At the heart of the Paris Agreement lies the target to keep the global temperature rise well below 2C while pursuing efforts to not exceed the 1.5C degrees threshold. This is what Fiji and Pacific islands reminded us all at COP23. “1.5C to stay alive”, as the slogan goes. It is paramount that all countries step up their promises to reduce their carbon emissions, taking into consideration different responsibilities and capabilities. The urgency to increase climate action can no longer be sidelined. It requires a change to the structural pillars of our current system that is inevitably dooming humanity towards catastrophic consequences.
Climate change cannot be tackled in isolation. The energy sector as a whole contributes to one-third of global greenhouse gas (GHG) emissions and it goes without saying that it needs a deep and radical transformation. But when we talk about transforming the energy sector, it does not necessarily mean simply stopping the use of fossil fuels and introducing renewable energy sources, instead it is a much more complex debate that must be addressed holistically from the very start. The way the energy sector is currently functioning is also keeping people in poverty due to its governance and financing structures, inherently breaching all fundamental human rights, from the right to food and water to access to electricity and clean cooking, and ultimately widening the gap of inequalities.
With this in mind, we held with Misereor, the Friedrich Ebert Stiftung, PAIRVI and Coastal Development Partnership a side-event at COP23 in Bonn to depict the challenges and opportunities of such just transition, by showcasing stories from those who are at the heart of the transformation needed, particularly workers and poor communities. As a result, we attempted to identify the essential ingredients of a just transition recipe that must be embedded in all climate actions.
Often in our policy work we fall into the trap of using buzzwords and end up distancing ourselves from their original meaning. I believe this is the case for just transition. What does it actually mean? As Rhoda Boateng, from the Africa office of the International Trade Union Confederation (ITUC) reminded us, “just transition essentially means to place the social dimension into the climate and environmental talks: that is to take on board the concerns of workers who are often times the most vulnerable, while we are moving towards a low carbon economy”. For instance workers should not be faced with the choice of either working or destroying the environment. Rather, a clear planning, setting up of guidelines backed by strong policies have to be created, and very importantly adequate public investments must be secured. All of this should be based on a thorough social dialogue that includes comprehensive compensation or social protection schemes for retiring workers as well as trainings in new sectors, as in the renewable energy.

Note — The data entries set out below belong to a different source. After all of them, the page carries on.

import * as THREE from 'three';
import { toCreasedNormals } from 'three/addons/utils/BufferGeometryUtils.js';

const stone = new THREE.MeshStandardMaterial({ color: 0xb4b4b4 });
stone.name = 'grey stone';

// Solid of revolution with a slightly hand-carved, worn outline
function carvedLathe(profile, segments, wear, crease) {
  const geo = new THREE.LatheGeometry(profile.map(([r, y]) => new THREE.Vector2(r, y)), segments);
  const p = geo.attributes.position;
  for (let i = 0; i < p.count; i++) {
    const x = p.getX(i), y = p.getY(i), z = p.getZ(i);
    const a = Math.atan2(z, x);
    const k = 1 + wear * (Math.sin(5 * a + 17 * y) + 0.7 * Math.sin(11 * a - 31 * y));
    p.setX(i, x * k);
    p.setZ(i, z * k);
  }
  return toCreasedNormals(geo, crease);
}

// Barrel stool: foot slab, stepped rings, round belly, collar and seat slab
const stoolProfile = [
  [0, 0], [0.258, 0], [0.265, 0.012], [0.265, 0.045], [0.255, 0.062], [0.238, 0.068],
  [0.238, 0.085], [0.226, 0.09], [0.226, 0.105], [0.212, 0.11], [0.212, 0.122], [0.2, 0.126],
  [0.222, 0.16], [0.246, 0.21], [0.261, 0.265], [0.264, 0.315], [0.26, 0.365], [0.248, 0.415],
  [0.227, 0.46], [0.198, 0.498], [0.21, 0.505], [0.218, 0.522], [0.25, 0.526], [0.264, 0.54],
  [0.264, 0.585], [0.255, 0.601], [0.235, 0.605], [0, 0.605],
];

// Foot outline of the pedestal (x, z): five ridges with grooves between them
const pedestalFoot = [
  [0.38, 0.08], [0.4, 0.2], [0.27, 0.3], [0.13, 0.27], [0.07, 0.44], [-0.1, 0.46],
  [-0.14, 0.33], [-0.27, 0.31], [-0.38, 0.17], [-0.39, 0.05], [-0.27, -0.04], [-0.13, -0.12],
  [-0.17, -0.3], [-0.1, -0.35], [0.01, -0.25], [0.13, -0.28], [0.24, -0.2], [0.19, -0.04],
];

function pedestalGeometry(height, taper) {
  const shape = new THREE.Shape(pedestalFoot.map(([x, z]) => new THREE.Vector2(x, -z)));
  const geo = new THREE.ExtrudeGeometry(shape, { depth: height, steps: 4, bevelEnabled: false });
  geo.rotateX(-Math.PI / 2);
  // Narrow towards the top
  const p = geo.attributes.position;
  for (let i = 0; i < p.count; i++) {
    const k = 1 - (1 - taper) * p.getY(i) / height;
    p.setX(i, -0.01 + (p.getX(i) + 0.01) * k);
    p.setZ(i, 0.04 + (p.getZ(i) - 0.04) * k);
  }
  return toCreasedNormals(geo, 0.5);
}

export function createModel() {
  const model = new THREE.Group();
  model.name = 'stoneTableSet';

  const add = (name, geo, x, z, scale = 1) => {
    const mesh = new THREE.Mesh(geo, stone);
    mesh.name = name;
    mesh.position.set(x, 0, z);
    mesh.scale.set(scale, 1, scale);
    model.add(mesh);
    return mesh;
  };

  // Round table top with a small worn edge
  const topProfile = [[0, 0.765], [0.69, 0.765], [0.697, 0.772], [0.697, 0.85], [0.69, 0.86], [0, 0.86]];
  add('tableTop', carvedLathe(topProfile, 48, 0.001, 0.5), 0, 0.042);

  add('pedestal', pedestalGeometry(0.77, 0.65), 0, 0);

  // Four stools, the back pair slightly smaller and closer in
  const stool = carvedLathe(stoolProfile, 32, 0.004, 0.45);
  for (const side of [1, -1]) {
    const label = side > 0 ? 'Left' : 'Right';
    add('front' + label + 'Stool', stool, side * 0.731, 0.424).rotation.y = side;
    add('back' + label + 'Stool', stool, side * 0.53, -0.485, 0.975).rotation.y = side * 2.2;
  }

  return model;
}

Another key element I believe is that a just transition recipe must follow a different and critical pathway. Transformations are not innovative as such if they follow a business-as-usual approach. Very often initiatives lack a strong and prophetic vision, and this prevents the social transformation to happen. For Soumya Dutta, a long-standing climate justice activist in India, “the vision of the transition we seek is one where energy systems are decentralized, community owned and controlled, and that ensure universal access”. Today’s current energy systems are highly commodified and exclusive, mainly controlled by large corporations, but we have an opportunity to move towards fairer and just systems. We need to keep challenging policy-makers who are highly influenced by corporate interests, and as reiterated by Soumya, we must give space to community-led alternatives to prosper and duplicate in an equitable manner.
Yet as in all recipes, there are ingredients that are essential and problematic at the same time, and for the just transition case it is public finance. I felt anger when listening to S. Jahangir Hasan Masum, from Coastal Development Partnership, who explained that in Bangladesh and generally in Asia, large investments are still in place for many coal-fired power plants, supplied by countries like China, Indonesia and Japan and that money is flowing through the so-called “south-south cooperation”. If we really want to be serious about protecting the most vulnerable communities from climate change impacts governments and multilateral development banks must ensure a just and public finance that is focused on the outcomes, on equity and transparency principles and not on mere accounting rules.
Although it is evident that decarbonisation is vital, governments in developing countries are justifying their actions behind the right to development. Isn’t yet the right to clear air and health also part of sustainable development? Gerry Arances from the Centre for Energy, Ecology and Development in the Philippines, explained the paradox: when a country has 25000 gigawatts renewable energy potential but that in 2016 emitted 40.93 million of tonnes of CO2 emissions from coal consumption, it’s clear that the government isn’t responding to the needs of the people. “We don’t know what will happen if the 1.5C temperature threshold is breached, hence it is a matter of life and death and just transition shouldn’t be a vision alone, but an urgent response to act on climate”.
After all, the just transition recipe isn’t easy, but if all the right ingredients are included, mixed and blended evenly, I am confident that the result can be a truly transformative one. One that can conceive an energy system that increases access and reduces costs, that is in tune with people’s interest and development needs and that recognizes ecological limits. As civil society actors, we must ensure that such just transition is multidimensional, holistic and local, driven by principles of solidarity, social justice and sustainability. Only through a co-creative and inclusive process we can design an economy where the planet and people come first.